Vancouver adopted a different approach to deal with the city's problems associated with injection drug use. In 2003, the city established a supervised injection facility (SIF) where users can take their drugs in a sterile environment, and in the presence of clinical staff. The rationale is that as much as we don't want people injecting drugs, some -- often society's most marginalized -- inevitably will.
There are three main areas where injection drug use occurs outside of the home: 1) public places like parks and street corners; 2) "shooting galleries" that are often dirty, violent and conducive to the sharing of dirty needles; and 3) a safe, clean facility under the supervision of nurses and public health officials. In addition to making sure people are using clean needles and are not overdosing, health professionals can use the opportunity to provide treatment options designed to curb and eventually eliminate the use of drugs.
So what are the results of Vancouver's strategy? A study released in 2007 in the esteemed British peer-reviewed, scientific journal Addiction, found that not only is the Vancouver injection site accomplishing the goals of reducing public drug use, cutting down on the spread of HIV/AIDS and overdose deaths, but is also a bridge to help people get into treatment. The study found that the city's supervised injection facility increased the rate of injection drug users entering detox by 30 percent. The study confirmed that all of these concrete benefits are happening without increased drug use.

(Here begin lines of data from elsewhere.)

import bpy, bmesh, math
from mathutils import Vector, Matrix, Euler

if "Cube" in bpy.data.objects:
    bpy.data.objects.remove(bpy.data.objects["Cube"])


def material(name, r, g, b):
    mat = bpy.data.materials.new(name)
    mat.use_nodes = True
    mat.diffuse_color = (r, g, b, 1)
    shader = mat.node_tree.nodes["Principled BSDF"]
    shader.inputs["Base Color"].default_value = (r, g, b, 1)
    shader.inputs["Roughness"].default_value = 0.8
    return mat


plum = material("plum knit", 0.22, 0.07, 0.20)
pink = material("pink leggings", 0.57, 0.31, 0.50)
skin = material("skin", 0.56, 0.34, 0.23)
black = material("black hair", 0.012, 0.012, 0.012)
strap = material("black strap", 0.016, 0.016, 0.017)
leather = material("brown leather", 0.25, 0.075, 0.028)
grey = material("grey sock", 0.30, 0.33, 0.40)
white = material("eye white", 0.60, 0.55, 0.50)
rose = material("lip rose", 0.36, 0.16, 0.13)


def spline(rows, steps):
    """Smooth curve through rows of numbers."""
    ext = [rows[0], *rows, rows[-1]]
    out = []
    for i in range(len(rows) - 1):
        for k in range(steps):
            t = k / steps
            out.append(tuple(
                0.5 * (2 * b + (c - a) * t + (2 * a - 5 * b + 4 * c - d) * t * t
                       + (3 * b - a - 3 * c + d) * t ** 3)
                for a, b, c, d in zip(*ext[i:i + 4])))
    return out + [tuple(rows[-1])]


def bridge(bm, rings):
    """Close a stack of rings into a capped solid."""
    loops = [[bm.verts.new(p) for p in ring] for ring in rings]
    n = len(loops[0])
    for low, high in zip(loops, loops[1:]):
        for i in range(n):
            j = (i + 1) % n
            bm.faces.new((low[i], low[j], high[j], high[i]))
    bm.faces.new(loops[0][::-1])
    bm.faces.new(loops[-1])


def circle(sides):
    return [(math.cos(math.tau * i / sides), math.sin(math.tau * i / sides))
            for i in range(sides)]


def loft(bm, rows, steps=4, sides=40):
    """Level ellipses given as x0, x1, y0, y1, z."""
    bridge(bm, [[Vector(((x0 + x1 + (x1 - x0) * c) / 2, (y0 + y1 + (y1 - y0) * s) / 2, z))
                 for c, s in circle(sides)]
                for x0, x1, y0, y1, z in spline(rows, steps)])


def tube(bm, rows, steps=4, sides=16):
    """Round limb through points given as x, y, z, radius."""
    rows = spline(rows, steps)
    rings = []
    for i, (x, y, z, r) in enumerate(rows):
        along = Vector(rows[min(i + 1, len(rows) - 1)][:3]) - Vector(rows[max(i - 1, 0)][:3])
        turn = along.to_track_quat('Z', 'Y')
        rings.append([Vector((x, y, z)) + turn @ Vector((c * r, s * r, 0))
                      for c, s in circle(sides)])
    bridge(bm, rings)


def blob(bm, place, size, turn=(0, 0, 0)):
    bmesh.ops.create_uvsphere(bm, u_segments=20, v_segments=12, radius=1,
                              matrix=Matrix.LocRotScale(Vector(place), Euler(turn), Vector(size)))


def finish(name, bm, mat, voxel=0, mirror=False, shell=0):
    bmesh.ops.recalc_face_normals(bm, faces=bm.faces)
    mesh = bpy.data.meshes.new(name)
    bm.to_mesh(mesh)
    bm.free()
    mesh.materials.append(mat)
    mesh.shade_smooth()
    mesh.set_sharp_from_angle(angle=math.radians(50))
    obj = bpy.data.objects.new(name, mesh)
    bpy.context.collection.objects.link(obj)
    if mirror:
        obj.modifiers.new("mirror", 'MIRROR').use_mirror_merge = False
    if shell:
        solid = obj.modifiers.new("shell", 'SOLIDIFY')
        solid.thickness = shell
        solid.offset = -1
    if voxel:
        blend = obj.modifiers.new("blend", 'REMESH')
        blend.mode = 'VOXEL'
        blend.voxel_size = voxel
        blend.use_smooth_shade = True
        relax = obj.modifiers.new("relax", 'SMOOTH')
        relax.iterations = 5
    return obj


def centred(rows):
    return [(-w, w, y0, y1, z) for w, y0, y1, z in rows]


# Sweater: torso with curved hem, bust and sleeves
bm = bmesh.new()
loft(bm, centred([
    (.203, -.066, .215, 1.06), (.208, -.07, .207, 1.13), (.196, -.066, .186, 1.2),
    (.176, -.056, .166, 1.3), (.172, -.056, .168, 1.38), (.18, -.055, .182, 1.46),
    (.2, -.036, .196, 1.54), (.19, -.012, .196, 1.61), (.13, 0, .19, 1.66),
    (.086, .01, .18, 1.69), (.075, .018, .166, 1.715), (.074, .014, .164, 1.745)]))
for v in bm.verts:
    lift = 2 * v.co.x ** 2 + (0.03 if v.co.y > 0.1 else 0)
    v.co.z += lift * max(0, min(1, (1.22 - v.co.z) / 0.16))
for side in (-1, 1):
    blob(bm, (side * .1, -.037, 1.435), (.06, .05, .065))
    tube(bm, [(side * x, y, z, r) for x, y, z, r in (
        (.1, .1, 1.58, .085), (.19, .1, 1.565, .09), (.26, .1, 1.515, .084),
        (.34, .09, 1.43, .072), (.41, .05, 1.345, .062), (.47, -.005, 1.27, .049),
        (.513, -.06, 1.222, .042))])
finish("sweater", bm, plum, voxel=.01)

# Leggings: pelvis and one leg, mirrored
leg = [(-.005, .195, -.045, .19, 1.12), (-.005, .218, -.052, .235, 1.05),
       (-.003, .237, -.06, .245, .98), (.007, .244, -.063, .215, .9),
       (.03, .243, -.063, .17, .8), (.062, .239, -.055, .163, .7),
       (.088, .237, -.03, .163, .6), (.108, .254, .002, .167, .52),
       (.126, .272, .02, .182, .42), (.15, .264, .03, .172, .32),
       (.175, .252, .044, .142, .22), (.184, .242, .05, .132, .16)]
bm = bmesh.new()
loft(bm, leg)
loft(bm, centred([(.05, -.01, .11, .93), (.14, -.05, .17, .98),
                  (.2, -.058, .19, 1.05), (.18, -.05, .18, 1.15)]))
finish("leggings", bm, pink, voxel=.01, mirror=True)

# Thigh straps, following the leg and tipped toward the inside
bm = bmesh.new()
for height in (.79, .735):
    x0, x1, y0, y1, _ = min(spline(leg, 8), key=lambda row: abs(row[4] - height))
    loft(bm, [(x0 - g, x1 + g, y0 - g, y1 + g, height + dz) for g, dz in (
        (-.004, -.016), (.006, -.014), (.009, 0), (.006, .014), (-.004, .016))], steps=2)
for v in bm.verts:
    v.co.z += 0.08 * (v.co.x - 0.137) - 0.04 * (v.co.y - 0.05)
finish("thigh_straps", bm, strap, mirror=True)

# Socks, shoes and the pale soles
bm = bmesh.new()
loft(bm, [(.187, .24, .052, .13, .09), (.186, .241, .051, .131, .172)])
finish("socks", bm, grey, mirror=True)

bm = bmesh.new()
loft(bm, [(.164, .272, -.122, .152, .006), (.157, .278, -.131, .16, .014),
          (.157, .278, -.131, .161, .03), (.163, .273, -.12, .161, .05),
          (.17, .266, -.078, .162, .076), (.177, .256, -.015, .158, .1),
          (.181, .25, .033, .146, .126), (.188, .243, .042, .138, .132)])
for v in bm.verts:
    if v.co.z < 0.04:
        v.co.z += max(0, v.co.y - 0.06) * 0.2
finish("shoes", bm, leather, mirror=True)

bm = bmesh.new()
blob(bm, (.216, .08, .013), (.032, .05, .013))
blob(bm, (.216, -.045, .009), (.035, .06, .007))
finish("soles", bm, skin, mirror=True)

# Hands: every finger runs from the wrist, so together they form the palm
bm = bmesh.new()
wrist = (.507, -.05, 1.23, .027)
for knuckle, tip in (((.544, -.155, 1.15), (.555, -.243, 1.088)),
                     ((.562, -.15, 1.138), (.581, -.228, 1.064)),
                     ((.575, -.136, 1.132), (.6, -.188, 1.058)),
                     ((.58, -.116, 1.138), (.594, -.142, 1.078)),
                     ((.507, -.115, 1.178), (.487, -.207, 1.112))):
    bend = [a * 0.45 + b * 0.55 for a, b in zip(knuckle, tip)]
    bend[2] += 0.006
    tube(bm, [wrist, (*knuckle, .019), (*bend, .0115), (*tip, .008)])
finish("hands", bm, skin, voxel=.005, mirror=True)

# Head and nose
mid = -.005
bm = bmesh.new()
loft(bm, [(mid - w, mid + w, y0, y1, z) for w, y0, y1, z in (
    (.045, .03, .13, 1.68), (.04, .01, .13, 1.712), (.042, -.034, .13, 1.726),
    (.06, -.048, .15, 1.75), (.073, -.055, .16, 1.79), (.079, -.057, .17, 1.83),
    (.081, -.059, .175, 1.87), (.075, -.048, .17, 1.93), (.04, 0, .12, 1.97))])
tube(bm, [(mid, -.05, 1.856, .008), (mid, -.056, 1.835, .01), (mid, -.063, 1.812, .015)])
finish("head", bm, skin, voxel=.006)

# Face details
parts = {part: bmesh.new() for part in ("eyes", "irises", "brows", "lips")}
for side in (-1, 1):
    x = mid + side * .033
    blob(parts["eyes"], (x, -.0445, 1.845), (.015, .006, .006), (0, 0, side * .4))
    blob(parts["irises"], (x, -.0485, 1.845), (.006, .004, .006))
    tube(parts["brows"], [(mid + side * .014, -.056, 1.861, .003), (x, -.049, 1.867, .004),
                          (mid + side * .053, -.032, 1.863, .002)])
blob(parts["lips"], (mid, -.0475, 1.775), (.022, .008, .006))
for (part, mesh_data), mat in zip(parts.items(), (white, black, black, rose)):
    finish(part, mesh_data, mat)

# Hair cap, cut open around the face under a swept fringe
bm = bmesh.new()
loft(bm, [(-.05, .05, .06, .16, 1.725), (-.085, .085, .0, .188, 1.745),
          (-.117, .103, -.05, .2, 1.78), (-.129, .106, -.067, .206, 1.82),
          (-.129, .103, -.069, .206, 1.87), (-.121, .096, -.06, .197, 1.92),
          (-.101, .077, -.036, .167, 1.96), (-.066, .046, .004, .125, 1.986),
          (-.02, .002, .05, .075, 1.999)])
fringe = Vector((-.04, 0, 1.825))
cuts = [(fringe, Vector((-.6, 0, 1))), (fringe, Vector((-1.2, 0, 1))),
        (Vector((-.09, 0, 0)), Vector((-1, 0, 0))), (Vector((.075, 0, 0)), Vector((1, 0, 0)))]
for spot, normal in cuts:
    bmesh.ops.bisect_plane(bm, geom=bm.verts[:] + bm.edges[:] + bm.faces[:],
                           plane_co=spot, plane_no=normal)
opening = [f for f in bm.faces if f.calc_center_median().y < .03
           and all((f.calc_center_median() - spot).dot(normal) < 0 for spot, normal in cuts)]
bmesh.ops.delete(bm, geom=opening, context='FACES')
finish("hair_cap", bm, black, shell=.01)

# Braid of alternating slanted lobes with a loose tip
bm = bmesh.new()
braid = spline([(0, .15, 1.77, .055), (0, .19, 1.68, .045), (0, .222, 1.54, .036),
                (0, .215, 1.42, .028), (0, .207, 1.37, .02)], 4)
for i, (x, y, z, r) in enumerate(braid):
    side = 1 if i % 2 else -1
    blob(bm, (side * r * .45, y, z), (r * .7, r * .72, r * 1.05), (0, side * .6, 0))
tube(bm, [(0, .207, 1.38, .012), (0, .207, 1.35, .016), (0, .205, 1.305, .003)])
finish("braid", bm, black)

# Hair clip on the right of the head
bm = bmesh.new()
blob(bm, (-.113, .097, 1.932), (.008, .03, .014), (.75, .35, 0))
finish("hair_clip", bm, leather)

Similar findings were reported in studies of safer injection rooms in Germany, Switzerland, Spain and Australia.
And now the idea of supervised injection facilities are being discussed in cities like New York and San Francisco. Today in New York, the John Jay College of Criminal Justice and the Injection Drug Users Health Alliance (IDUHA) convened a one day conference on the topic. The conference provided attendees with information on the effectiveness of SIFs, especially their impact on public health and safety. International experiences with SIFs, including a major review of Vancouver's success, were reviewed. The conference also started initial plans for the development of a SIF in New York.
While there needs to be significant research and planning, there also needs to be movement and action. There is an overdose epidemic in New York and around the country. Last year an estimated 22,000 Americans died from overdoses, second only to motor vehicle accidents when it comes to accidental deaths. More people died of accidental overdoses in New York last year than from murder. It is in this context that we need to move to establish SIFs in New York. This will save lives.
While some may hope and pray for a "drug free society," the reality is that there will always be some who will find their way to drugs. We need to do everything we can to make treatment available to heroin users and everyone trying to quit drugs. But we should also study what Vancouver and other countries are exploring. We need to find ways to reduce the death, disease, crime and suffering of people who are unwilling or unable to stop.
Tony Newman is the director of media relations at the Drug Policy Alliance